▸ **Work to be completed**: Somewhere below is a line with "grey.use_nodes = True" and, later, a line with "mesh.materials.append(grey)"; repeat those two lines and all the lines between them, exactly as they are.

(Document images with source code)
▬▬▬▬▬▬▬▬▬▬
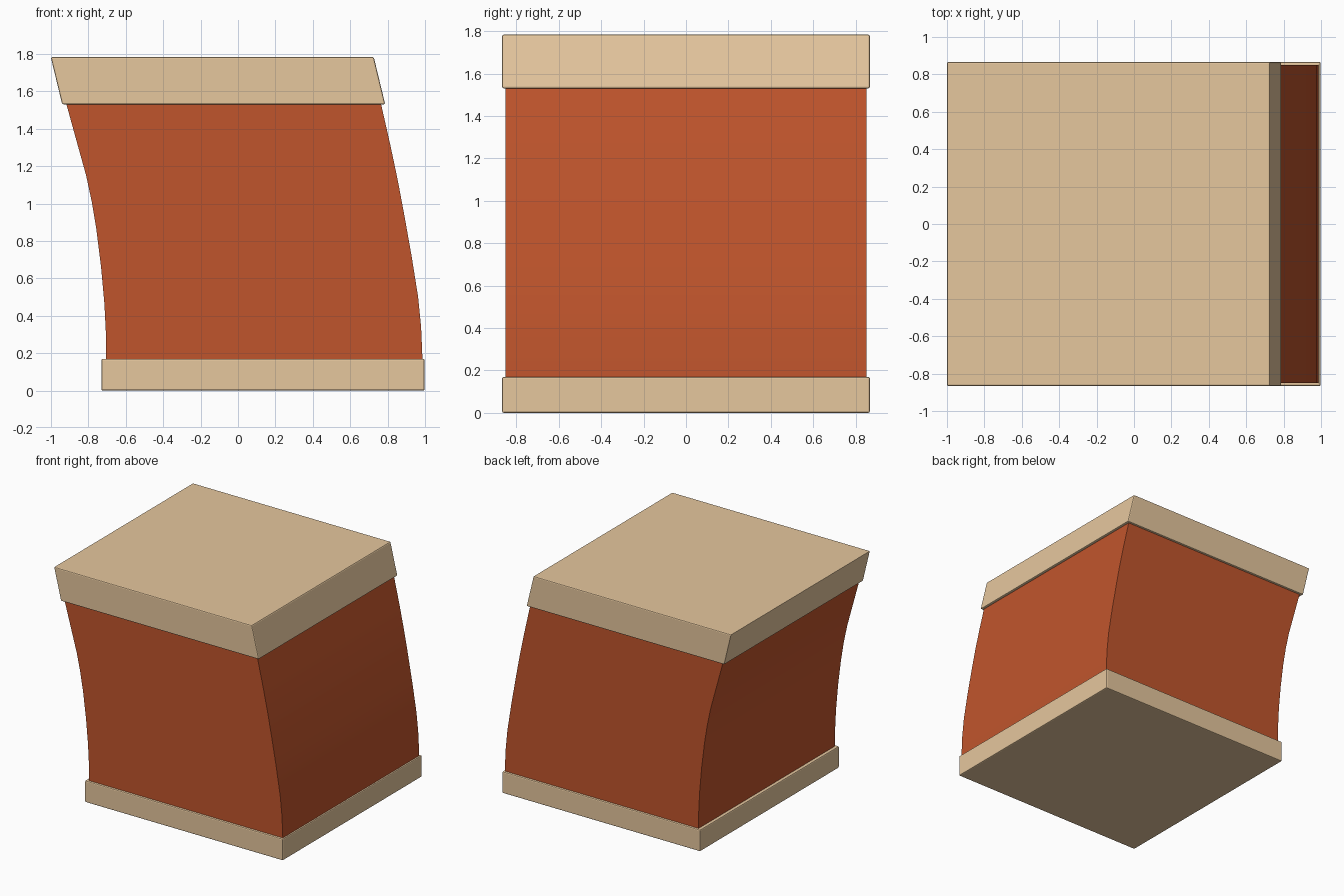
import bpy, bmesh

if "Cube" in bpy.data.objects:
    bpy.data.objects.remove(bpy.data.objects["Cube"])


def material(name, color):
    m = bpy.data.materials.new(name)
    m.diffuse_color = (*color, 1)
    m.use_nodes = True
    m.node_tree.nodes["Principled BSDF"].inputs["Base Color"].default_value = m.diffuse_color
    return m


def extrude_profile(name, points, half_depth, mat, bevel=0):
    """Extrude an x/z outline symmetrically along y."""
    bm = bmesh.new()
    front = bm.faces.new([bm.verts.new((x, -half_depth, z)) for x, z in points])
    ext = bmesh.ops.extrude_face_region(bm, geom=[front], use_keep_orig=True)
    moved = [v for v in ext["geom"] if isinstance(v, bmesh.types.BMVert)]
    bmesh.ops.translate(bm, verts=moved, vec=(0, 2 * half_depth, 0))
    bmesh.ops.recalc_face_normals(bm, faces=bm.faces)
    mesh = bpy.data.meshes.new(name)
    bm.to_mesh(mesh)
    bm.free()
    mesh.materials.append(mat)
    ob = bpy.data.objects.new(name, mesh)
    bpy.context.collection.objects.link(ob)
    bpy.context.view_layer.objects.active = ob
    ob.select_set(True)
    if bevel:
        mod = ob.modifiers.new("soft_edges", "BEVEL")
        mod.width = bevel
        mod.segments = 2
    else:
        bpy.ops.object.shade_smooth_by_angle()
    ob.select_set(False)
    return ob


brick = material("brick", (0.527, 0.090, 0.025))
sand = material("sand", (0.787, 0.57, 0.34))

# Curved leaning body
left = [(-0.705, 0.15), (-0.706, 0.30), (-0.714, 0.46), (-0.732, 0.66), (-0.757, 0.86),
        (-0.782, 1.01), (-0.812, 1.15), (-0.862, 1.33), (-0.92, 1.54)]
right = [(0.987, 0.15), (0.979, 0.34), (0.963, 0.50), (0.928, 0.72), (0.887, 0.95),
         (0.853, 1.13), (0.815, 1.31), (0.763, 1.54)]
extrude_profile("body", left + right[::-1], 0.85, brick)

# Straight base plinth
extrude_profile("base", [(-0.73, 0), (0.998, 0), (0.998, 0.17), (-0.73, 0.17)],
                0.867, sand, 0.008)

# Sheared top slab
extrude_profile("top_slab", [(-0.94, 1.53), (0.787, 1.53), (0.726, 1.783), (-1.001, 1.783)],
                0.867, sand, 0.008)
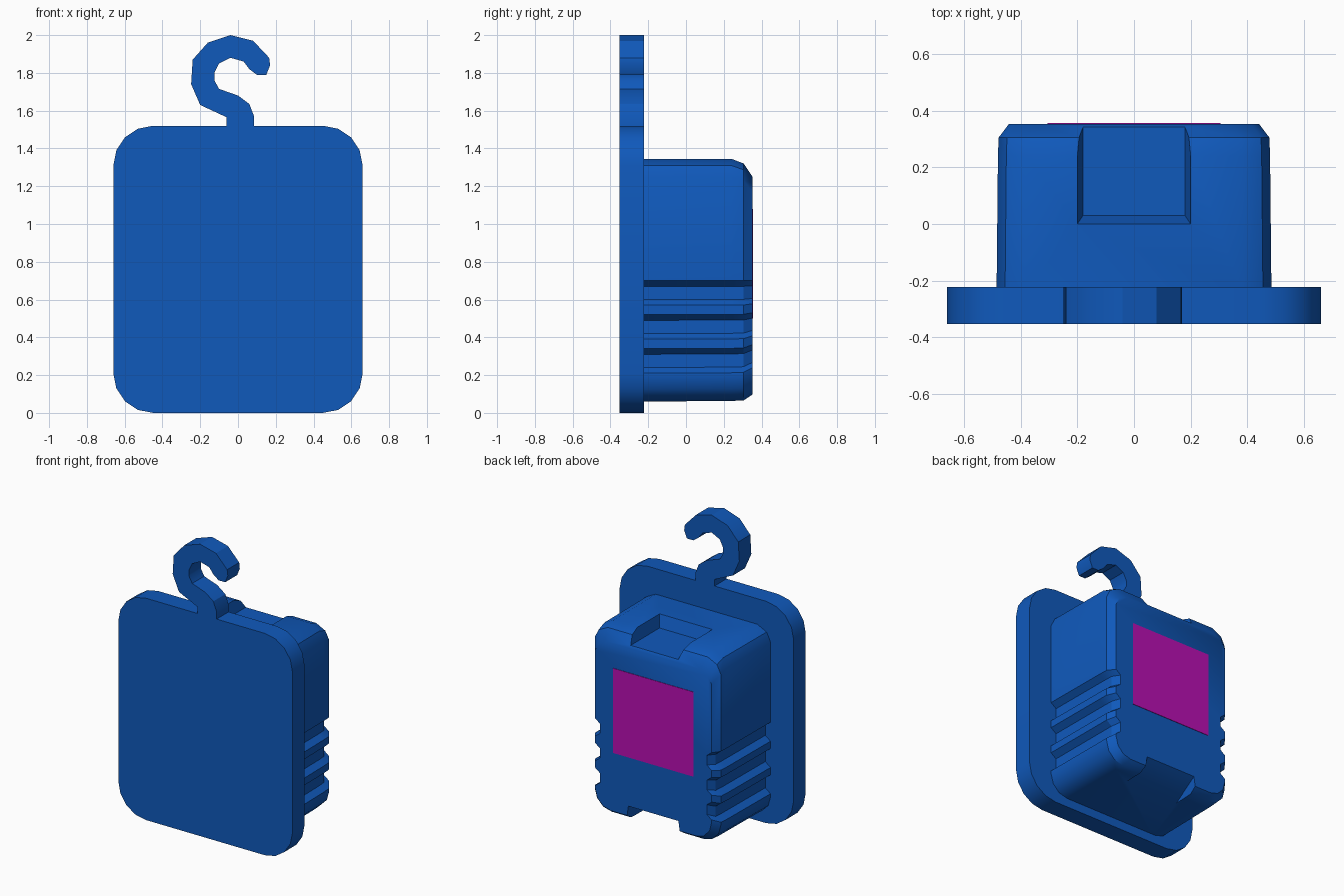
import bpy, bmesh, math

if "Cube" in bpy.data.objects:
    bpy.data.objects.remove(bpy.data.objects["Cube"])


def material(name, rgb):
    m = bpy.data.materials.new(name)
    m.diffuse_color = (*rgb, 1)
    m.use_nodes = True
    m.node_tree.nodes["Principled BSDF"].inputs["Base Color"].default_value = m.diffuse_color
    return m


BLUE = material("blue", (0.005, 0.10, 0.50))
PURPLE = material("purple", (0.49, 0.005, 0.45))


def loft(name, rings, mat):
    """Skin a list of equal-length point rings and cap both ends."""
    bm = bmesh.new()
    loops = [[bm.verts.new(p) for p in ring] for ring in rings]
    n = len(loops[0])
    for a, b in zip(loops, loops[1:]):
        for i in range(n):
            j = (i + 1) % n
            bm.faces.new((a[i], a[j], b[j], b[i]))
    bm.faces.new(loops[0])
    bm.faces.new(loops[-1])
    bmesh.ops.recalc_face_normals(bm, faces=bm.faces)
    mesh = bpy.data.meshes.new(name)
    bm.to_mesh(mesh)
    bm.free()
    obj = bpy.data.objects.new(name, mesh)
    bpy.context.collection.objects.link(obj)
    mesh.materials.append(mat)
    return obj


def slab(name, profile, y0, y1, mat):
    return loft(name, [[(x, y, z) for x, z in profile] for y in (y0, y1)], mat)


def arc(cx, cz, r, a0, a1, steps):
    return [(cx + r * math.cos(math.radians(a0 + (a1 - a0) * i / steps)),
             cz + r * math.sin(math.radians(a0 + (a1 - a0) * i / steps)))
            for i in range(steps + 1)]


def smooth(obj, angle):
    bpy.ops.object.select_all(action='DESELECT')
    obj.select_set(True)
    bpy.context.view_layer.objects.active = obj
    bpy.ops.object.shade_smooth_by_angle(angle=math.radians(angle))


def cut(obj, cutter):
    mod = obj.modifiers.new("notch", 'BOOLEAN')
    mod.operation, mod.solver, mod.object = 'DIFFERENCE', 'EXACT', cutter
    bpy.context.view_layer.objects.active = obj
    bpy.ops.object.modifier_apply(modifier=mod.name)
    bpy.data.objects.remove(cutter)


# Front plate with rounded corners
R = 0.21
outline = []
for cx, cz, a in ((0.45, 1.31, 0), (-0.45, 1.31, 90), (-0.45, R, 180), (0.45, R, 270)):
    outline += arc(cx, cz, R, a, a + 90, 4)
plate = slab("front_plate", outline, -0.353, -0.223, BLUE)

# Hanging hook
hook_outline = [
    (-0.06, 1.50), (-0.06, 1.565), (-0.20, 1.63), (-0.248, 1.74), (-0.24, 1.87),
    (-0.16, 1.96), (-0.04, 2.0), (0.08, 1.97), (0.165, 1.88), (0.17, 1.84),
    (0.15, 1.79), (0.10, 1.79), (0.06, 1.82), (0.03, 1.86), (-0.04, 1.88),
    (-0.10, 1.85), (-0.125, 1.80), (-0.125, 1.76), (-0.10, 1.715), (0.0, 1.68),
    (0.06, 1.635), (0.085, 1.57), (0.085, 1.50)]
hook = slab("hook", hook_outline, -0.353, -0.223, BLUE)

# Body: half cross-section with three finger grooves, mirrored in x
W, ZC = 0.485, 0.70
half = arc(W - 0.13, 0.19, 0.13, -90, 0, 3)
for z in (0.21, 0.39, 0.57):
    half += [(W, z), (W - 0.04, z + 0.03), (W - 0.04, z + 0.10), (W, z + 0.13)]
half += [(W, 1.25), (0.455, 1.31), (0.385, 1.345)]
section = half + [(-x, z) for x, z in reversed(half)]

# Each ring: depth, side scale, upper scale, lower scale
rings = []
for y, sx, st, sb in ((-0.24, 1, 1, 1), (0.24, 0.99, 1, 0.995),
                      (0.305, 0.985, 0.962, 0.99), (0.353, 0.91, 0.85, 0.94)):
    rings.append([(x * sx, y, ZC + (z - ZC) * (st if z > ZC else sb)) for x, z in section])
body = loft("body", rings, BLUE)


def rect(hx, y0, y1, z):
    return [(-hx, y0, z), (hx, y0, z), (hx, y1, z), (-hx, y1, z)]


# Recess with sloping walls in the top
cut(body, loft("top_cutter", [rect(0.18, 0.03, 0.5, 1.265), rect(0.22, -0.03, 0.5, 1.425)], BLUE))
# Ramped recess under the back edge
cut(body, loft("bottom_cutter", [rect(0.21, 0.09, 0.5, 0.02),
                                 [(-0.19, 0.353, 0.165), (0.19, 0.353, 0.165),
                                  (0.19, 0.5, 0.165), (-0.19, 0.5, 0.165)]], BLUE))

# Coloured panel on the back
P = 0.305
panel = slab("back_panel", [(-P, 0.50), (P, 0.50), (P, 1.08), (-P, 1.08)], 0.35, 0.356, PURPLE)

for part in (plate, hook, body):
    smooth(part, 32)
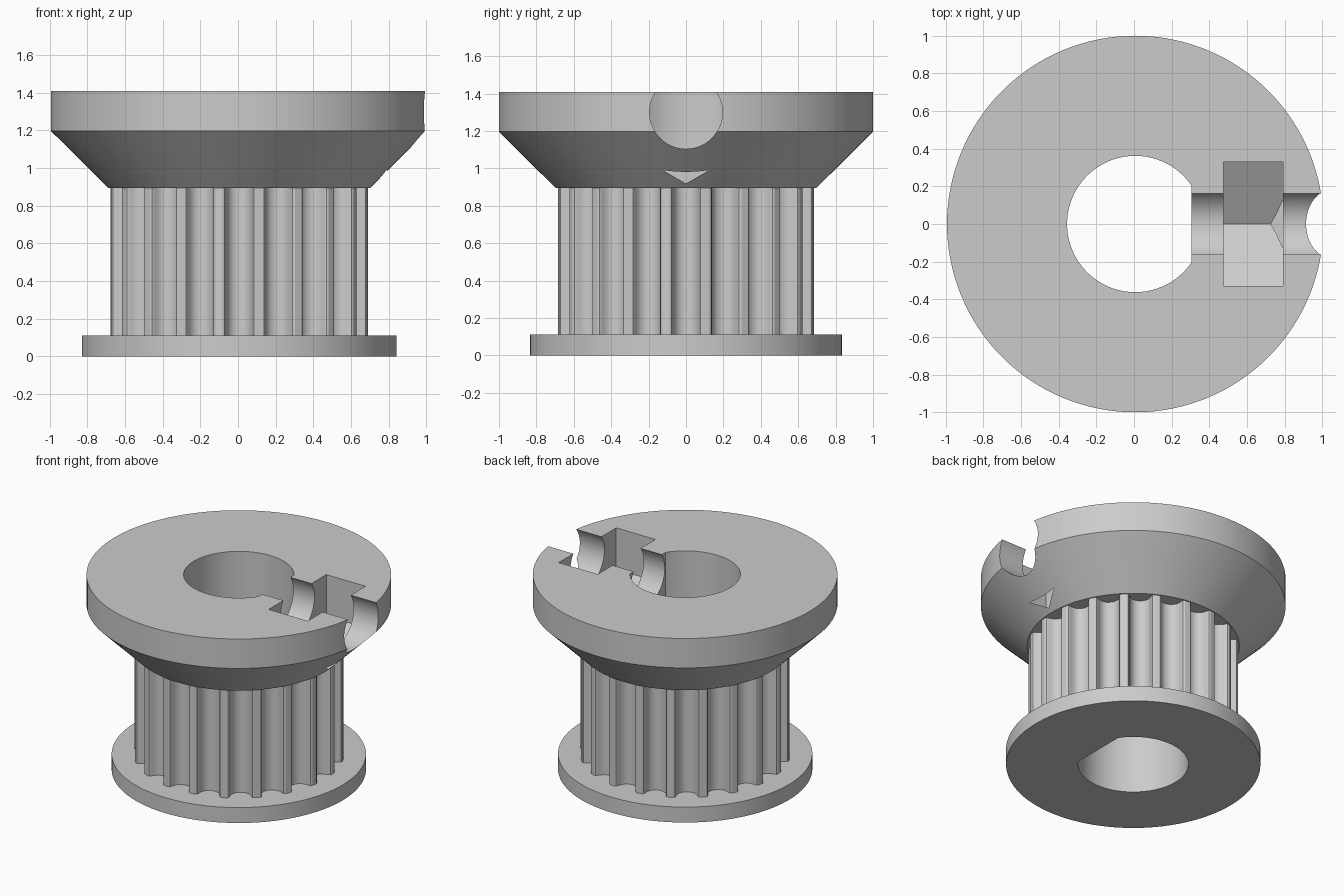
import bpy, bmesh, math
from mathutils import Matrix, Vector

if "Cube" in bpy.data.objects:
    bpy.data.objects.remove(bpy.data.objects["Cube"], do_unlink=True)

TEETH = 20
CORE_R = 0.69
OFFSET_X = 0.0066  # the screw slot trims one side, so the axis sits slightly off centre

grey = bpy.data.materials.new("plain grey")
grey.use_nodes = True
grey.diffuse_color = (0.6, 0.6, 0.6, 1)
grey.node_tree.nodes["Principled BSDF"].inputs["Base Color"].default_value = (0.6, 0.6, 0.6, 1)


def make_object(name, bm):
    bmesh.ops.recalc_face_normals(bm, faces=bm.faces)
    mesh = bpy.data.meshes.new(name)
    bm.to_mesh(mesh)
    bm.free()
    mesh.materials.append(grey)
    obj = bpy.data.objects.new(name, mesh)
    bpy.context.collection.objects.link(obj)
    return obj


def prism(name, outline, z0, z1):
    """Extrude a flat outline from z0 to z1."""
    bm = bmesh.new()
    face = bm.faces.new([bm.verts.new((x, y, z0)) for x, y in outline])
    moved = bmesh.ops.extrude_face_region(bm, geom=[face])["geom"]
    bmesh.ops.translate(bm, vec=(0, 0, z1 - z0),
                        verts=[v for v in moved if isinstance(v, bmesh.types.BMVert)])
    return make_object(name, bm)


def lathe(name, rings, segments=128):
    """Stack circles given as (radius, height) into a closed solid."""
    bm = bmesh.new()
    loops = [[bm.verts.new((r * math.cos(a), r * math.sin(a), z))
              for a in (2 * math.pi * i / segments for i in range(segments))]
             for r, z in rings]
    for low, high in zip(loops, loops[1:]):
        for i in range(segments):
            j = (i + 1) % segments
            bm.faces.new((low[i], low[j], high[j], high[i]))
    bm.faces.new(loops[0])
    bm.faces.new(loops[-1])
    return make_object(name, bm)


def ngon(radius, sides, start=0.0):
    return [(radius * math.cos(start + 2 * math.pi * i / sides),
             radius * math.sin(start + 2 * math.pi * i / sides)) for i in range(sides)]


def along_x(obj, height):
    """Lay an upright prism along +x at the given height."""
    obj.data.transform(Matrix.Translation((0, 0, height)) @ Matrix.Rotation(math.pi / 2, 4, 'Y'))
    return obj


def combine(target, tool, operation):
    mod = target.modifiers.new(tool.name, 'BOOLEAN')
    mod.object = tool
    mod.operation = operation
    mod.solver = 'EXACT'
    bpy.context.view_layer.objects.active = target
    bpy.ops.object.modifier_apply(modifier=mod.name)
    bpy.data.objects.remove(tool, do_unlink=True)


# Toothed core: one belt groove repeated around the axis
half_groove = [(0.089, 0), (0.078, 0.005), (0.0725, 0.015), (0.07, 0.027), (0.066, 0.039),
               (0.061, 0.05), (0.0545, 0.061), (0.043, 0.072), (0.03, 0.08), (0.0155, 0.0845)]
groove = ([(-w, d) for w, d in half_groove] + [(0, 0.086)]
          + [(w, d) for w, d in reversed(half_groove)])
mouth = math.sqrt(CORE_R ** 2 - half_groove[0][0] ** 2)
outline = []
for tooth in range(TEETH):
    turn = Matrix.Rotation(2 * math.pi * tooth / TEETH, 2)
    outline += [turn @ Vector((mouth - d, w)) for w, d in groove]
pulley = prism("toothed_pulley", outline, 0.05, 1.0)

# Flat retaining flange and flared hub
combine(pulley, lathe("lower_flange", [(0.835, 0), (0.835, 0.112)]), 'UNION')
combine(pulley, lathe("flared_hub", [(0.697, 0.895), (1, 1.197), (1, 1.41)]), 'UNION')

# D-shaped shaft bore
flat = math.acos(0.30 / 0.362)
steps = 80
bore = [(0.362 * math.cos(a), 0.362 * math.sin(a)) for a in
        (flat + (2 * math.pi - 2 * flat) * i / steps for i in range(steps + 1))]
combine(pulley, prism("shaft_bore", bore, -0.2, 1.7), 'DIFFERENCE')

# Grub screw channel and hexagonal nut trap, both open at the top
combine(pulley, along_x(prism("screw_channel", ngon(0.195, 64), 0.1, 1.2), 1.30), 'DIFFERENCE')
combine(pulley, along_x(prism("nut_trap", ngon(0.381, 6), 0.47, 0.784), 1.30), 'DIFFERENCE')

pulley.data.transform(Matrix.Translation((OFFSET_X, 0, 0)))
bpy.ops.object.select_all(action='DESELECT')
pulley.select_set(True)
bpy.context.view_layer.objects.active = pulley
bpy.ops.object.shade_smooth_by_angle(angle=math.radians(30))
▬▬▬▬▬▬▬▬▬▬
▸ **Response**:
grey.use_nodes = True
grey.diffuse_color = (0.6, 0.6, 0.6, 1)
grey.node_tree.nodes["Principled BSDF"].inputs["Base Color"].default_value = (0.6, 0.6, 0.6, 1)


def make_object(name, bm):
    bmesh.ops.recalc_face_normals(bm, faces=bm.faces)
    mesh = bpy.data.meshes.new(name)
    bm.to_mesh(mesh)
    bm.free()
    mesh.materials.append(grey)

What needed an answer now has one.